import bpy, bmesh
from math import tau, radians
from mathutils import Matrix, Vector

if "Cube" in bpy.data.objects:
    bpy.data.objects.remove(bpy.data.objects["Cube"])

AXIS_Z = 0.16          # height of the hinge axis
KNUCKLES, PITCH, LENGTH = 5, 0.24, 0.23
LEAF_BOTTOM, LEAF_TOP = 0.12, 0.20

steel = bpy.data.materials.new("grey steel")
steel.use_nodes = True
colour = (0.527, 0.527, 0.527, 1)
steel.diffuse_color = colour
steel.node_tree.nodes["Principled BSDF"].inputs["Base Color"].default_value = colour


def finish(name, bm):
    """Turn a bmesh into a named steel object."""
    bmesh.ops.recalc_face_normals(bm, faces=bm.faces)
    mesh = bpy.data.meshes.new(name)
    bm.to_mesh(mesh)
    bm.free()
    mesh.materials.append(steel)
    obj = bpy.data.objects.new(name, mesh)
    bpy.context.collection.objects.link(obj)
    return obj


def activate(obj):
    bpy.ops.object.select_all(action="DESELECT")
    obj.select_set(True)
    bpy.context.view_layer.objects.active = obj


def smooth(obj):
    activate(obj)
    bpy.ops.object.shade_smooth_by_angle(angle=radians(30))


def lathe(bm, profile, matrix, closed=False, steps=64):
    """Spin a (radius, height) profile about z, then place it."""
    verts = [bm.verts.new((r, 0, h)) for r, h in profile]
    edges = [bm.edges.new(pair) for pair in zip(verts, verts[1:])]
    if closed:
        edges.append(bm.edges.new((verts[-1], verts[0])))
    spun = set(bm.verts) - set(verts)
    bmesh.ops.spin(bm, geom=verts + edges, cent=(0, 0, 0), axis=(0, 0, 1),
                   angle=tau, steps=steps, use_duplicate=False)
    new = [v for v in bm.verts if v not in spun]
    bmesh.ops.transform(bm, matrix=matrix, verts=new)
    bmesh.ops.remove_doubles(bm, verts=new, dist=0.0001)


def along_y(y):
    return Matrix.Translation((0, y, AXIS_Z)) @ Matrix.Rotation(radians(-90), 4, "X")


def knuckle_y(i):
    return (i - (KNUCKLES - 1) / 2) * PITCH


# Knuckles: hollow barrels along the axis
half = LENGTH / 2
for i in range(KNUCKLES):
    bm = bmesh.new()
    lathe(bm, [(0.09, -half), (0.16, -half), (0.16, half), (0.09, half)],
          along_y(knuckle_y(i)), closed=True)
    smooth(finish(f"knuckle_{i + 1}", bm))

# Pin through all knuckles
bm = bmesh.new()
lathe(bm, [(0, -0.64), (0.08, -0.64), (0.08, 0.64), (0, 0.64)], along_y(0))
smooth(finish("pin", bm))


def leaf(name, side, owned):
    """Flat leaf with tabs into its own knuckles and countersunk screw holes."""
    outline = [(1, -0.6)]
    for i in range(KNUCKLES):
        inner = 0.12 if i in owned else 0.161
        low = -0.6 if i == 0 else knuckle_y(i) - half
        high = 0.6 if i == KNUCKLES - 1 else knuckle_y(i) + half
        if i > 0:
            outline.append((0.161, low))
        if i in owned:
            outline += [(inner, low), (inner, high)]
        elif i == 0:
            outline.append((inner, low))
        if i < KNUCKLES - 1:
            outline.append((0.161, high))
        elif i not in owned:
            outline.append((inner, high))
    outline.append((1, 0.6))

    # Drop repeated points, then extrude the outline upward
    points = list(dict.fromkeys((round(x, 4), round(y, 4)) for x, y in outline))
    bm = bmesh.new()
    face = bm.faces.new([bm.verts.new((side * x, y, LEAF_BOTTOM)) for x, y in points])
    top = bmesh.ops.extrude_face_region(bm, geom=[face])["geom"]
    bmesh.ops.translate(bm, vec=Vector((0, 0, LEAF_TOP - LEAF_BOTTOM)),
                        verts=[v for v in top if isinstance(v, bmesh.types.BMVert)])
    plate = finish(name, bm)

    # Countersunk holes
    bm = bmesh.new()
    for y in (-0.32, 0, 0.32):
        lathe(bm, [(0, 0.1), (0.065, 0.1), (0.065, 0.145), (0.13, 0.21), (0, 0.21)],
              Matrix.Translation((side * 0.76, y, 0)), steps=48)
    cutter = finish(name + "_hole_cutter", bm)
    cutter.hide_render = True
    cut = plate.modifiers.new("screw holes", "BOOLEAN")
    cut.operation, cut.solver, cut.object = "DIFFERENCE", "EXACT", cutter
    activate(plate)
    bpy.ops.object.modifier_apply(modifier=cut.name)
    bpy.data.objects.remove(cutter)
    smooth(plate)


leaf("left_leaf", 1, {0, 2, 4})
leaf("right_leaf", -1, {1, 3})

## Task to complete
All the entries above need to be reproduced exactly.

## Written solution
import bpy, bmesh
from math import tau, radians
from mathutils import Matrix, Vector

if "Cube" in bpy.data.objects:
    bpy.data.objects.remove(bpy.data.objects["Cube"])

AXIS_Z = 0.16          # height of the hinge axis
KNUCKLES, PITCH, LENGTH = 5, 0.24, 0.23
LEAF_BOTTOM, LEAF_TOP = 0.12, 0.20

steel = bpy.data.materials.new("grey steel")
steel.use_nodes = True
colour = (0.527, 0.527, 0.527, 1)
steel.diffuse_color = colour
steel.node_tree.nodes["Principled BSDF"].inputs["Base Color"].default_value = colour


def finish(name, bm):
    """Turn a bmesh into a named steel object."""
    bmesh.ops.recalc_face_normals(bm, faces=bm.faces)
    mesh = bpy.data.meshes.new(name)
    bm.to_mesh(mesh)
    bm.free()
    mesh.materials.append(steel)
    obj = bpy.data.objects.new(name, mesh)
    bpy.context.collection.objects.link(obj)
    return obj


def activate(obj):
    bpy.ops.object.select_all(action="DESELECT")
    obj.select_set(True)
    bpy.context.view_layer.objects.active = obj


def smooth(obj):
    activate(obj)
    bpy.ops.object.shade_smooth_by_angle(angle=radians(30))


def lathe(bm, profile, matrix, closed=False, steps=64):
    """Spin a (radius, height) profile about z, then place it."""
    verts = [bm.verts.new((r, 0, h)) for r, h in profile]
    edges = [bm.edges.new(pair) for pair in zip(verts, verts[1:])]
    if closed:
        edges.append(bm.edges.new((verts[-1], verts[0])))
    spun = set(bm.verts) - set(verts)
    bmesh.ops.spin(bm, geom=verts + edges, cent=(0, 0, 0), axis=(0, 0, 1),
                   angle=tau, steps=steps, use_duplicate=False)
    new = [v for v in bm.verts if v not in spun]
    bmesh.ops.transform(bm, matrix=matrix, verts=new)
    bmesh.ops.remove_doubles(bm, verts=new, dist=0.0001)


def along_y(y):
    return Matrix.Translation((0, y, AXIS_Z)) @ Matrix.Rotation(radians(-90), 4, "X")


def knuckle_y(i):
    return (i - (KNUCKLES - 1) / 2) * PITCH


# Knuckles: hollow barrels along the axis
half = LENGTH / 2
for i in range(KNUCKLES):
    bm = bmesh.new()
    lathe(bm, [(0.09, -half), (0.16, -half), (0.16, half), (0.09, half)],
          along_y(knuckle_y(i)), closed=True)
    smooth(finish(f"knuckle_{i + 1}", bm))

# Pin through all knuckles
bm = bmesh.new()
lathe(bm, [(0, -0.64), (0.08, -0.64), (0.08, 0.64), (0, 0.64)], along_y(0))
smooth(finish("pin", bm))


def leaf(name, side, owned):
    """Flat leaf with tabs into its own knuckles and countersunk screw holes."""
    outline = [(1, -0.6)]
    for i in range(KNUCKLES):
        inner = 0.12 if i in owned else 0.161
        low = -0.6 if i == 0 else knuckle_y(i) - half
        high = 0.6 if i == KNUCKLES - 1 else knuckle_y(i) + half
        if i > 0:
            outline.append((0.161, low))
        if i in owned:
            outline += [(inner, low), (inner, high)]
        elif i == 0:
            outline.append((inner, low))
        if i < KNUCKLES - 1:
            outline.append((0.161, high))
        elif i not in owned:
            outline.append((inner, high))
    outline.append((1, 0.6))

    # Drop repeated points, then extrude the outline upward
    points = list(dict.fromkeys((round(x, 4), round(y, 4)) for x, y in outline))
    bm = bmesh.new()
    face = bm.faces.new([bm.verts.new((side * x, y, LEAF_BOTTOM)) for x, y in points])
    top = bmesh.ops.extrude_face_region(bm, geom=[face])["geom"]
    bmesh.ops.translate(bm, vec=Vector((0, 0, LEAF_TOP - LEAF_BOTTOM)),
                        verts=[v for v in top if isinstance(v, bmesh.types.BMVert)])
    plate = finish(name, bm)

    # Countersunk holes
    bm = bmesh.new()
    for y in (-0.32, 0, 0.32):
        lathe(bm, [(0, 0.1), (0.065, 0.1), (0.065, 0.145), (0.13, 0.21), (0, 0.21)],
              Matrix.Translation((side * 0.76, y, 0)), steps=48)
    cutter = finish(name + "_hole_cutter", bm)
    cutter.hide_render = True
    cut = plate.modifiers.new("screw holes", "BOOLEAN")
    cut.operation, cut.solver, cut.object = "DIFFERENCE", "EXACT", cutter
    activate(plate)
    bpy.ops.object.modifier_apply(modifier=cut.name)
    bpy.data.objects.remove(cutter)
    smooth(plate)


leaf("left_leaf", 1, {0, 2, 4})
leaf("right_leaf", -1, {1, 3})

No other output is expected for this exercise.